[Data entries]
===============
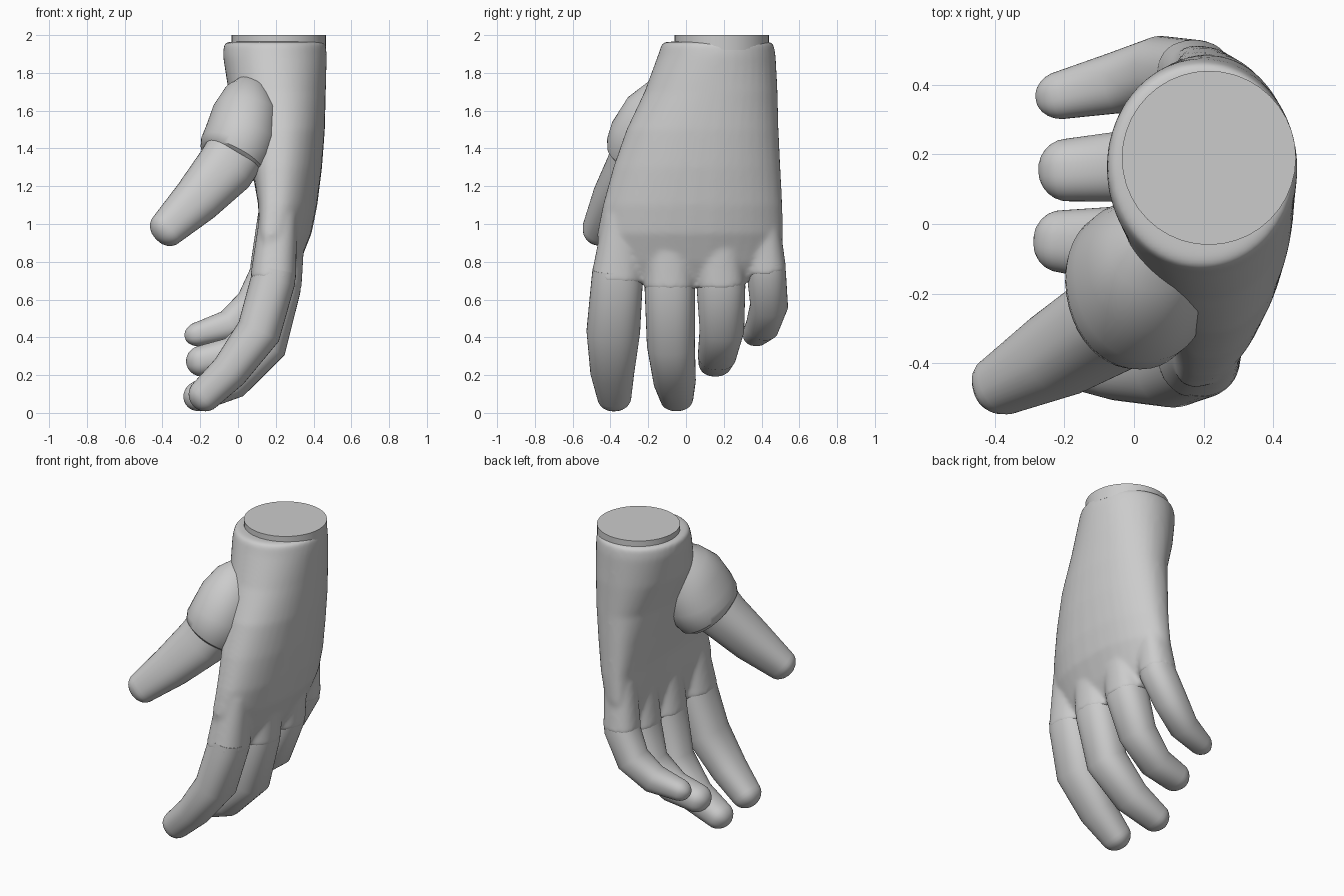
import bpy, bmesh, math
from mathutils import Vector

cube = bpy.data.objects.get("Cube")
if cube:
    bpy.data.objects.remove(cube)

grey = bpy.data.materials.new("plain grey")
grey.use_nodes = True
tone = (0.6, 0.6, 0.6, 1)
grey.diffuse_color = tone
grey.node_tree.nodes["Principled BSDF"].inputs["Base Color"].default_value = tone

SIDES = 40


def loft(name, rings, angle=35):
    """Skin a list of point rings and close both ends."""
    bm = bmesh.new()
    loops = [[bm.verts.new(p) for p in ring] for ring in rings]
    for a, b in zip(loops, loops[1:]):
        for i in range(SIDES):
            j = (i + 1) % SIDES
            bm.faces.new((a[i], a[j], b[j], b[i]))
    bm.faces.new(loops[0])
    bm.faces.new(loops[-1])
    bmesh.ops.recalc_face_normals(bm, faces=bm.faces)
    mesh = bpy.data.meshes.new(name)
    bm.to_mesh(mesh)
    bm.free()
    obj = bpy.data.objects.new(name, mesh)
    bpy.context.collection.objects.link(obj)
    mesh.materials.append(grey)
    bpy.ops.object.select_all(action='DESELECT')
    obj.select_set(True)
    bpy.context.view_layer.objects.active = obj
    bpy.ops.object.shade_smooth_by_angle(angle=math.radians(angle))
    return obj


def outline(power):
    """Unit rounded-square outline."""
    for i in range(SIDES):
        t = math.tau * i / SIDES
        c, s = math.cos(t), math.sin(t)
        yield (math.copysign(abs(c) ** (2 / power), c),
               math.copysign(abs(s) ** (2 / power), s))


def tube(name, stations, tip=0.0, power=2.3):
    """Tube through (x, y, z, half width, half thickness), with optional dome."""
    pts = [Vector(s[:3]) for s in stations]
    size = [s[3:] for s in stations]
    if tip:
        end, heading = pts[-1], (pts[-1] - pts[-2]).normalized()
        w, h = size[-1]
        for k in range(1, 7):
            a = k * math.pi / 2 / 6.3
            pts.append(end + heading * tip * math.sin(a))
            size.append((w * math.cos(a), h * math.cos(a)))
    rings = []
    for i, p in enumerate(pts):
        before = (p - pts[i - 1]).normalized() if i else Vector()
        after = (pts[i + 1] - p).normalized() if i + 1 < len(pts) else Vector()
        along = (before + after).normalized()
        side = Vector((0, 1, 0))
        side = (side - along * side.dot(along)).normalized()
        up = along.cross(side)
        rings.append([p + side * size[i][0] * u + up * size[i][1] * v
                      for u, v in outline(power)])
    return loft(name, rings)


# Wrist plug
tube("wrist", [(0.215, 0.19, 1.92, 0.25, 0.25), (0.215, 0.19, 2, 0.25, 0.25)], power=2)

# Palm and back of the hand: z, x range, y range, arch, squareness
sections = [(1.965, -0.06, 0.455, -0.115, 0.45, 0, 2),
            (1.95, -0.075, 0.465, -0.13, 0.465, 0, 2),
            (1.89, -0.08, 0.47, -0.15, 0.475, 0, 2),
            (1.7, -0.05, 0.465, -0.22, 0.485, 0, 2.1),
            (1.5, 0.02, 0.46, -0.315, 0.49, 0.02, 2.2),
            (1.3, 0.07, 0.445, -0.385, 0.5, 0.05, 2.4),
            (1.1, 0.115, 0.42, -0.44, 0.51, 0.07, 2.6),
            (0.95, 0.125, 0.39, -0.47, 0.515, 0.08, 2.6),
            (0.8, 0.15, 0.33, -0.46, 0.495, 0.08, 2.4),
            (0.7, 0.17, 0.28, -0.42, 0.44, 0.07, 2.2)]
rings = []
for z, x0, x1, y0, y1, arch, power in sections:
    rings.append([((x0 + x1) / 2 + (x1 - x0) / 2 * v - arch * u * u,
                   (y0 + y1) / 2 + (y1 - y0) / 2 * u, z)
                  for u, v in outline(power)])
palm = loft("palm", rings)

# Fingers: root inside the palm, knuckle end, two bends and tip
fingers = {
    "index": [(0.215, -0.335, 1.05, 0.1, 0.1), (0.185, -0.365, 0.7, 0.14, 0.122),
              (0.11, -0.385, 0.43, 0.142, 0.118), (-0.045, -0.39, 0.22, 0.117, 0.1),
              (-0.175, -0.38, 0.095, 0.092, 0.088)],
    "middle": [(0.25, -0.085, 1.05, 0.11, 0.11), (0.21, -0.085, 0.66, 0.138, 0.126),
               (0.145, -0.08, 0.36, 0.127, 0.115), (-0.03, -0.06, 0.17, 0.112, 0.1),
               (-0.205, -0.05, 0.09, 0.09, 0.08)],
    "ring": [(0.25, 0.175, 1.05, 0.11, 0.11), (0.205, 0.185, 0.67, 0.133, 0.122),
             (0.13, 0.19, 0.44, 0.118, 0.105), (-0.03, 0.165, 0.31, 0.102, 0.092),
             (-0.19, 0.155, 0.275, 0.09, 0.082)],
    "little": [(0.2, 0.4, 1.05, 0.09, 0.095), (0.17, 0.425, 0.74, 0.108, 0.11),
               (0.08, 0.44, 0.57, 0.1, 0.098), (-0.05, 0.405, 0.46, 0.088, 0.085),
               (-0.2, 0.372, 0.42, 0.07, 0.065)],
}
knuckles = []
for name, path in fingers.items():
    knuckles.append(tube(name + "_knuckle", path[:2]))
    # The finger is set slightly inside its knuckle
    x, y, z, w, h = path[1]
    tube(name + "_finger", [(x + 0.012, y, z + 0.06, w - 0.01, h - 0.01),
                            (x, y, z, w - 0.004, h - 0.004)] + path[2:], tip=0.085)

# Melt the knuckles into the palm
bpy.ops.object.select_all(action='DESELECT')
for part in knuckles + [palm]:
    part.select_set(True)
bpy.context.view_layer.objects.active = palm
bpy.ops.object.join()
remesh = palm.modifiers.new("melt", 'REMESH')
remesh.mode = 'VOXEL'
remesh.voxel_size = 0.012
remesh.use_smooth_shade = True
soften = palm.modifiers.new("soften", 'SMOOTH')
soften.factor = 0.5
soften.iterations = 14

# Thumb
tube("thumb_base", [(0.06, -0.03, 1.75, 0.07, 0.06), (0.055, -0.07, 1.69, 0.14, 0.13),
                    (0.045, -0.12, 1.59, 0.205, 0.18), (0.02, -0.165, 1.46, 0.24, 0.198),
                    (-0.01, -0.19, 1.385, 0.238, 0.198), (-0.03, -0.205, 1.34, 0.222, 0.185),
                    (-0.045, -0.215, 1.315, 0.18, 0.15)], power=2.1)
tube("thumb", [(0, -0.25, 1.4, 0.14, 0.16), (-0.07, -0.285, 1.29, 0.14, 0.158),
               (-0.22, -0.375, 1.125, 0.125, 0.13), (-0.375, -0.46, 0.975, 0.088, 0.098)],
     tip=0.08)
===============
Before copying the data, remove the pictures. Then repeat the rest exactly.

import bpy, bmesh, math
from mathutils import Vector

cube = bpy.data.objects.get("Cube")
if cube:
    bpy.data.objects.remove(cube)

grey = bpy.data.materials.new("plain grey")
grey.use_nodes = True
tone = (0.6, 0.6, 0.6, 1)
grey.diffuse_color = tone
grey.node_tree.nodes["Principled BSDF"].inputs["Base Color"].default_value = tone

SIDES = 40


def loft(name, rings, angle=35):
    """Skin a list of point rings and close both ends."""
    bm = bmesh.new()
    loops = [[bm.verts.new(p) for p in ring] for ring in rings]
    for a, b in zip(loops, loops[1:]):
        for i in range(SIDES):
            j = (i + 1) % SIDES
            bm.faces.new((a[i], a[j], b[j], b[i]))
    bm.faces.new(loops[0])
    bm.faces.new(loops[-1])
    bmesh.ops.recalc_face_normals(bm, faces=bm.faces)
    mesh = bpy.data.meshes.new(name)
    bm.to_mesh(mesh)
    bm.free()
    obj = bpy.data.objects.new(name, mesh)
    bpy.context.collection.objects.link(obj)
    mesh.materials.append(grey)
    bpy.ops.object.select_all(action='DESELECT')
    obj.select_set(True)
    bpy.context.view_layer.objects.active = obj
    bpy.ops.object.shade_smooth_by_angle(angle=math.radians(angle))
    return obj


def outline(power):
    """Unit rounded-square outline."""
    for i in range(SIDES):
        t = math.tau * i / SIDES
        c, s = math.cos(t), math.sin(t)
        yield (math.copysign(abs(c) ** (2 / power), c),
               math.copysign(abs(s) ** (2 / power), s))


def tube(name, stations, tip=0.0, power=2.3):
    """Tube through (x, y, z, half width, half thickness), with optional dome."""
    pts = [Vector(s[:3]) for s in stations]
    size = [s[3:] for s in stations]
    if tip:
        end, heading = pts[-1], (pts[-1] - pts[-2]).normalized()
        w, h = size[-1]
        for k in range(1, 7):
            a = k * math.pi / 2 / 6.3
            pts.append(end + heading * tip * math.sin(a))
            size.append((w * math.cos(a), h * math.cos(a)))
    rings = []
    for i, p in enumerate(pts):
        before = (p - pts[i - 1]).normalized() if i else Vector()
        after = (pts[i + 1] - p).normalized() if i + 1 < len(pts) else Vector()
        along = (before + after).normalized()
        side = Vector((0, 1, 0))
        side = (side - along * side.dot(along)).normalized()
        up = along.cross(side)
        rings.append([p + side * size[i][0] * u + up * size[i][1] * v
                      for u, v in outline(power)])
    return loft(name, rings)


# Wrist plug
tube("wrist", [(0.215, 0.19, 1.92, 0.25, 0.25), (0.215, 0.19, 2, 0.25, 0.25)], power=2)

# Palm and back of the hand: z, x range, y range, arch, squareness
sections = [(1.965, -0.06, 0.455, -0.115, 0.45, 0, 2),
            (1.95, -0.075, 0.465, -0.13, 0.465, 0, 2),
            (1.89, -0.08, 0.47, -0.15, 0.475, 0, 2),
            (1.7, -0.05, 0.465, -0.22, 0.485, 0, 2.1),
            (1.5, 0.02, 0.46, -0.315, 0.49, 0.02, 2.2),
            (1.3, 0.07, 0.445, -0.385, 0.5, 0.05, 2.4),
            (1.1, 0.115, 0.42, -0.44, 0.51, 0.07, 2.6),
            (0.95, 0.125, 0.39, -0.47, 0.515, 0.08, 2.6),
            (0.8, 0.15, 0.33, -0.46, 0.495, 0.08, 2.4),
            (0.7, 0.17, 0.28, -0.42, 0.44, 0.07, 2.2)]
rings = []
for z, x0, x1, y0, y1, arch, power in sections:
    rings.append([((x0 + x1) / 2 + (x1 - x0) / 2 * v - arch * u * u,
                   (y0 + y1) / 2 + (y1 - y0) / 2 * u, z)
                  for u, v in outline(power)])
palm = loft("palm", rings)

# Fingers: root inside the palm, knuckle end, two bends and tip
fingers = {
    "index": [(0.215, -0.335, 1.05, 0.1, 0.1), (0.185, -0.365, 0.7, 0.14, 0.122),
              (0.11, -0.385, 0.43, 0.142, 0.118), (-0.045, -0.39, 0.22, 0.117, 0.1),
              (-0.175, -0.38, 0.095, 0.092, 0.088)],
    "middle": [(0.25, -0.085, 1.05, 0.11, 0.11), (0.21, -0.085, 0.66, 0.138, 0.126),
               (0.145, -0.08, 0.36, 0.127, 0.115), (-0.03, -0.06, 0.17, 0.112, 0.1),
               (-0.205, -0.05, 0.09, 0.09, 0.08)],
    "ring": [(0.25, 0.175, 1.05, 0.11, 0.11), (0.205, 0.185, 0.67, 0.133, 0.122),
             (0.13, 0.19, 0.44, 0.118, 0.105), (-0.03, 0.165, 0.31, 0.102, 0.092),
             (-0.19, 0.155, 0.275, 0.09, 0.082)],
    "little": [(0.2, 0.4, 1.05, 0.09, 0.095), (0.17, 0.425, 0.74, 0.108, 0.11),
               (0.08, 0.44, 0.57, 0.1, 0.098), (-0.05, 0.405, 0.46, 0.088, 0.085),
               (-0.2, 0.372, 0.42, 0.07, 0.065)],
}
knuckles = []
for name, path in fingers.items():
    knuckles.append(tube(name + "_knuckle", path[:2]))
    # The finger is set slightly inside its knuckle
    x, y, z, w, h = path[1]
    tube(name + "_finger", [(x + 0.012, y, z + 0.06, w - 0.01, h - 0.01),
                            (x, y, z, w - 0.004, h - 0.004)] + path[2:], tip=0.085)

# Melt the knuckles into the palm
bpy.ops.object.select_all(action='DESELECT')
for part in knuckles + [palm]:
    part.select_set(True)
bpy.context.view_layer.objects.active = palm
bpy.ops.object.join()
remesh = palm.modifiers.new("melt", 'REMESH')
remesh.mode = 'VOXEL'
remesh.voxel_size = 0.012
remesh.use_smooth_shade = True
soften = palm.modifiers.new("soften", 'SMOOTH')
soften.factor = 0.5
soften.iterations = 14

# Thumb
tube("thumb_base", [(0.06, -0.03, 1.75, 0.07, 0.06), (0.055, -0.07, 1.69, 0.14, 0.13),
                    (0.045, -0.12, 1.59, 0.205, 0.18), (0.02, -0.165, 1.46, 0.24, 0.198),
                    (-0.01, -0.19, 1.385, 0.238, 0.198), (-0.03, -0.205, 1.34, 0.222, 0.185),
                    (-0.045, -0.215, 1.315, 0.18, 0.15)], power=2.1)
tube("thumb", [(0, -0.25, 1.4, 0.14, 0.16), (-0.07, -0.285, 1.29, 0.14, 0.158),
               (-0.22, -0.375, 1.125, 0.125, 0.13), (-0.375, -0.46, 0.975, 0.088, 0.098)],
     tip=0.08)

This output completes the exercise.